Last week, we undertook a sea star hunt at Sanibel Sea School. Our survey team counted 158 sea stars along a short section of San Carlos Bay; we will keep these counts to compare with future observations on the health and dynamics of our marine environments. Perhaps just as importantly, we will also keep the memories of our experiences of sea star hunts along cool clear waters of San Carlos Bay. Collectively we took a small step towards our role as stewards of this marine planet – and we had a lot of fun doing it.
For most of us old enough to vote, we know these creatures as star fish, but new generations of ocean lovers know them as sea stars. We call them sea stars now to avoid confusing them with fish. They are animals that belong to the phylum Echinodermata, along with the brittle stars, sea urchins, sand dollars and sea cucumbers. The name Echinodermata is derived from the Greek echinos (spiny) and derma (skin) – they are the spiny skinned animals.
They are one of a very few groups of animals that are exclusively marine – that is, they’re found only in the oceans. Although they are invertebrate animals (not having a backbone), the echinoderms are fairly close relatives to vertebrate animals (those of us with backbones). One of the characteristics they share with us vertebrates is that they have skin covering their hard parts; they do not have an external skeleton like that found in mollusks or crabs.
Echinoderms also have a unique and quite fascinating hydraulic system in which they use water to pressurize a system of tubes which protrude from their body. This hydraulic system is known as the water vascular system and allows them to crawl along the bottom of the sea on a cushion of numerous “tube feet”.
The most common sea star in San Carlos Bay is the Orange Sea Star which is in the genus Echinaster. There may be as many as six separate species in our area, but like many of our marine animals little is known about them. These sea stars appear not to feed on bivalve mollusks like many other sea stars do. But rather, they feed on sponges and can also ingest dead organic matter which accumulates on the sea floor. Their recent abundance is likely another part of the cycle in our ocean’s dynamics related to nutrient inputs from land-based sources.

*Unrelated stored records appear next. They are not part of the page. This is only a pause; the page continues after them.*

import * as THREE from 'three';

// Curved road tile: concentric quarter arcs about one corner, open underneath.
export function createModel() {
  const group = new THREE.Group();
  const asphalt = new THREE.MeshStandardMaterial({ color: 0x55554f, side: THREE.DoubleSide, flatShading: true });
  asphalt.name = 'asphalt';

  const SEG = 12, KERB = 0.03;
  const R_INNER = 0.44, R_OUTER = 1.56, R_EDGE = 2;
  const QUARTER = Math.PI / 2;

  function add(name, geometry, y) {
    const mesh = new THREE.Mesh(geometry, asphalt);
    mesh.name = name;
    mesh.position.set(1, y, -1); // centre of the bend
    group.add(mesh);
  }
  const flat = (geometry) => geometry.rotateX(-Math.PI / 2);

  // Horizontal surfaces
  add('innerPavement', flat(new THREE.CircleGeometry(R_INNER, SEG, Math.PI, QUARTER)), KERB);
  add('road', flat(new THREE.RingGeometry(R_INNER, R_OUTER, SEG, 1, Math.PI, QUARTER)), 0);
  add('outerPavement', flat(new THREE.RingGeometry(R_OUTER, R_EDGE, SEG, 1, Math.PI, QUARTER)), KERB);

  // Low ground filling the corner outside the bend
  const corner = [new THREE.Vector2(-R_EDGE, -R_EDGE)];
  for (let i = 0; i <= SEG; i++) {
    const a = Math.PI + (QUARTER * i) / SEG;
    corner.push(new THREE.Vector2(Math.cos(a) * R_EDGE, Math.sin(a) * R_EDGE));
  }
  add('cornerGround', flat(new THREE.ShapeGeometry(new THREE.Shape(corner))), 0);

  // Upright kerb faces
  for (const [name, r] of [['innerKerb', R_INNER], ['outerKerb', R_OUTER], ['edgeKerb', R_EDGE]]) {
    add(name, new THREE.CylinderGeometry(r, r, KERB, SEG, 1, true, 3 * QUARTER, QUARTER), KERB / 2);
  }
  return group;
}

Whatever the cause of their recent abundance, enjoy these stars of the sea, but please remember that like mollusks, they are protected by Florida State law in Lee County and collecting live specimens is prohibited.